The city of Charlottesville, Virginia, saw violent clashes between white nationalists and counter-protestors on Saturday in the aftermath of the city’s decision to take down a statue of confederate soldier Robert Edward Lee. The violence occurred during a ‘Unite The Right’ rally organised by white nationalists, which was characterised by brazen displays of racism, including the shouting of neo-Nazi slogans and racial slurs.

The violence resulted in the death of a 32-year-old woman named Heather Heyer after a car rammed into a group of protestors. 19 other people were injured in the attack. The car, a gray Dodge Challenger, was being driven by 20-year-old James Alex Fields, who was subsequently apprehended and charged with one count of second-degree murder, one count of hit-and-run, and three counts of malicious wounding. The suspect had been participating in the alt-right rally prior to the incident.

The rally and violence was condemned by Terry McAuliffe, the Governor of Virginia. In a message that was aired on television, McAuliffe addressed the alt-right groups that congregated in Charlottesville, saying, “I have a message to all the white supremacists and the Nazis who came into Charlottesville today. Our message is plain and simple: Go home.. There is no place for you here, there is no place for you in America.”

American President Donald Trump’s reply to the violence was significantly more ambiguous, as he condemned an “egregious display of hatred, bigotry and violence on many sides.” Trump was criticized for his hesitation in mentioning the alt-right movement by name.

Sources: New York Times, CNN

Central Govt. Withdraws support for Jamia’s minority status

The central government has decided to alter its stand on Jamia Millia Islamia’s (JMI) minority status. The Centre will inform the court in an affidavit that the college was never intended to be a minority institution and that the HRD ministry’s support for the order of the National Commission for Minority Educational Institutions (NCMEI) which granted minority status to JMI came about due to an error in its understanding of the legal position.

In 2011, the UPA-II government, then in power, had supported the order of the NCMEI to declare JMI a religious minority institution. After the order was issued, JMI discontinued reservations for SC/ST and OBC students. It also set aside half of the total available seats for each course for Muslim candidates. Out of this 50%, 30% of the seats were reserved for Muslim applicants, 10% for Muslim women and a further 10% for Muslim OBC and ST individuals.

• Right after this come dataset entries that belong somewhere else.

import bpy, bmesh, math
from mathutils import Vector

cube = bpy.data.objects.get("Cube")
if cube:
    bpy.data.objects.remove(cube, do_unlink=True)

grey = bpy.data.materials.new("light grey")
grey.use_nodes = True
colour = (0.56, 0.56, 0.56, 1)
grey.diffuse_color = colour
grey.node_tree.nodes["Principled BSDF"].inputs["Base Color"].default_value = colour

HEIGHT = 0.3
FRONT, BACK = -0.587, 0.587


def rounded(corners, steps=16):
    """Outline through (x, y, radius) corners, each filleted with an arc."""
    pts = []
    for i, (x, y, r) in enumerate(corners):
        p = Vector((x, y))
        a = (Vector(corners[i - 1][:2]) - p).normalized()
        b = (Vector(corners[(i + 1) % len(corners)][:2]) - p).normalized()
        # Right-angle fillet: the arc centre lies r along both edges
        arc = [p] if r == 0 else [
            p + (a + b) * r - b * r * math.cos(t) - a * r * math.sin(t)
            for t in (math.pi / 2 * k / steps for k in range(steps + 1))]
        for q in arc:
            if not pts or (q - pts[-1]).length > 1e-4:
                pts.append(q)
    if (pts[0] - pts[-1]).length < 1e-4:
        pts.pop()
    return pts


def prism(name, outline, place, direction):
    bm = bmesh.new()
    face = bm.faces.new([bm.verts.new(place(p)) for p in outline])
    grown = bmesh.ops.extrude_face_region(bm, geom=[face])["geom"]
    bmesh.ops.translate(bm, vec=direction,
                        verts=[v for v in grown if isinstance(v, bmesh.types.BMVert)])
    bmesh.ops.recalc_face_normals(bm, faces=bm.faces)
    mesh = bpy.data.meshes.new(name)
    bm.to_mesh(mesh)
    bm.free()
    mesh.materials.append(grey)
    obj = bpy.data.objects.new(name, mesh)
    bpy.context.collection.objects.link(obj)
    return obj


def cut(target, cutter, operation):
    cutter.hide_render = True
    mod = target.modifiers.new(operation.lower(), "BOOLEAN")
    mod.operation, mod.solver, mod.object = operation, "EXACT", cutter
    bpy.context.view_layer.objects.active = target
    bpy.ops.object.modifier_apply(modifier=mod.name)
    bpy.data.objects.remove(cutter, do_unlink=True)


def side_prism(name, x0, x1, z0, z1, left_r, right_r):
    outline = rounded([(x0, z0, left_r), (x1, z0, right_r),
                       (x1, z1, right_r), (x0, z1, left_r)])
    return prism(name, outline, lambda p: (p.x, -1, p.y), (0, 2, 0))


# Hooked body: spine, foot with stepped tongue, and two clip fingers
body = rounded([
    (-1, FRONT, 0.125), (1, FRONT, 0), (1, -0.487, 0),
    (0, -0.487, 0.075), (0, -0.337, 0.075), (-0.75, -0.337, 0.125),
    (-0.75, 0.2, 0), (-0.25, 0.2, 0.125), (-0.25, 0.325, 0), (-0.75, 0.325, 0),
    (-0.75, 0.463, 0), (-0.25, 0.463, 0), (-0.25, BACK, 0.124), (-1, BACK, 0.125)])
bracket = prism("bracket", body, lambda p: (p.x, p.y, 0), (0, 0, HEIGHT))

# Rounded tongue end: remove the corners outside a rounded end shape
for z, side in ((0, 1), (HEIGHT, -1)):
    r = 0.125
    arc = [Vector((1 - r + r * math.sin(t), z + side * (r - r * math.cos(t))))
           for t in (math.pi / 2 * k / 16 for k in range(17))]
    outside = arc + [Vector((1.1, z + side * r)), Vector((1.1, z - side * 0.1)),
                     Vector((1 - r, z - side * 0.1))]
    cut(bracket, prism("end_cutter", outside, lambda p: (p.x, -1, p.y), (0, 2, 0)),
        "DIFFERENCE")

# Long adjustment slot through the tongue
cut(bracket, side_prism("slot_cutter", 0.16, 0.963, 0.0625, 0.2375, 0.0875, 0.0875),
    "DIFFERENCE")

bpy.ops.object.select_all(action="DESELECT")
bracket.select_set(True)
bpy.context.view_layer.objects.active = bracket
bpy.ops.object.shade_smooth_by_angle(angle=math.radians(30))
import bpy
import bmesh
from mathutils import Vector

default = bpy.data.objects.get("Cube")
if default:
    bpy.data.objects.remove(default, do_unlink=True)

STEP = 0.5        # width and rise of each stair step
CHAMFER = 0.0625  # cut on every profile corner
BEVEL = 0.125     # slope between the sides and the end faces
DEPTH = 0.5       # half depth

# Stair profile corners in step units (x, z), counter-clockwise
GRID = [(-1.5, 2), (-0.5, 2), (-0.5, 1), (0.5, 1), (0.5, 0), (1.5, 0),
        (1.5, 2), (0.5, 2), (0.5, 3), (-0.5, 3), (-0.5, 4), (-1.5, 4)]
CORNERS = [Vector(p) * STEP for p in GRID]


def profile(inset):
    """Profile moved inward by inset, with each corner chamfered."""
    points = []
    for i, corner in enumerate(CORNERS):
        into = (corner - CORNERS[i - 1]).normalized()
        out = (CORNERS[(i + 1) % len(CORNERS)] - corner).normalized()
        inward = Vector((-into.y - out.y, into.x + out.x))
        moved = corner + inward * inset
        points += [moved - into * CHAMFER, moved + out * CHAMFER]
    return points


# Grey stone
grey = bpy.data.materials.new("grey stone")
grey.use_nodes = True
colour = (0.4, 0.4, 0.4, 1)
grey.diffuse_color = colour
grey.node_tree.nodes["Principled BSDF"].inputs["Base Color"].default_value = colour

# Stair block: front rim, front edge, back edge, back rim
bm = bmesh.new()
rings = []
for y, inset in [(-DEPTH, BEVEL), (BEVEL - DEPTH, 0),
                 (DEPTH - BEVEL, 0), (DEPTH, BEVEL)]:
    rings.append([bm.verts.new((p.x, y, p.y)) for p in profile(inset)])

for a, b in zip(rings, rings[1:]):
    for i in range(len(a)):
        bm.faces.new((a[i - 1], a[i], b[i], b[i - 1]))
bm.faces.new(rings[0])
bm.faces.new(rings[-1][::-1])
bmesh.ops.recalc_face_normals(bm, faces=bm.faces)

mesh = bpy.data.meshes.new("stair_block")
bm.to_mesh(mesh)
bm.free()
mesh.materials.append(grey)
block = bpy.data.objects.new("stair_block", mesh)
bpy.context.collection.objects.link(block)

The initial order from 2011 has faced opposition from the NDA government which came to power in 2014. In January of 2016, the Human Resource Development ministry, then headed by Smriti Irani, was advised by Mukul Rohtagi, the Attorney General of India, that it was legally entitled to oppose the NCMEI’s order.

Sources: Indian Express, The Wire

Australian police find plans for elaborate IED in Sydney

Australian officials have arrested four men who were allegedly conspiring to bomb an airplane. The arrests took place in Sydney after raids were conducted on Saturday. Australian police forces raided five properties across Sydney after a home-made bomb was found on a terrace in the eastern suburb of Surry Hills. The police issued a statement regarding the intentions of the attackers, saying that the plot was inspired by Islamic radicalism.

While Australia has seen several attacks and foiled plots that were inspired by the Islamic State, this attempt deviated from the usual lone-wolf tactics that have characterised previous attacks. The group arrested on Saturday comprised of two middle-aged men and their adult sons, who were working on devising an elaborate Improvised Explosive Device(IED) with the aim of taking down a plane.

“The primary threat to Australia still remains lone actors, but the events overnight remind us that there is still the ability for people to have sophisticated plots and sophisticated attacks still remain a real threat,” said Justice Minister Michael Keenan. The operations have caused the implementation of revised boarding procedures at Australian airports. The measures include extra screening time and additional checks of both hand and checked baggage.

Sources: Sydney Morning Herald, Australian Federal Police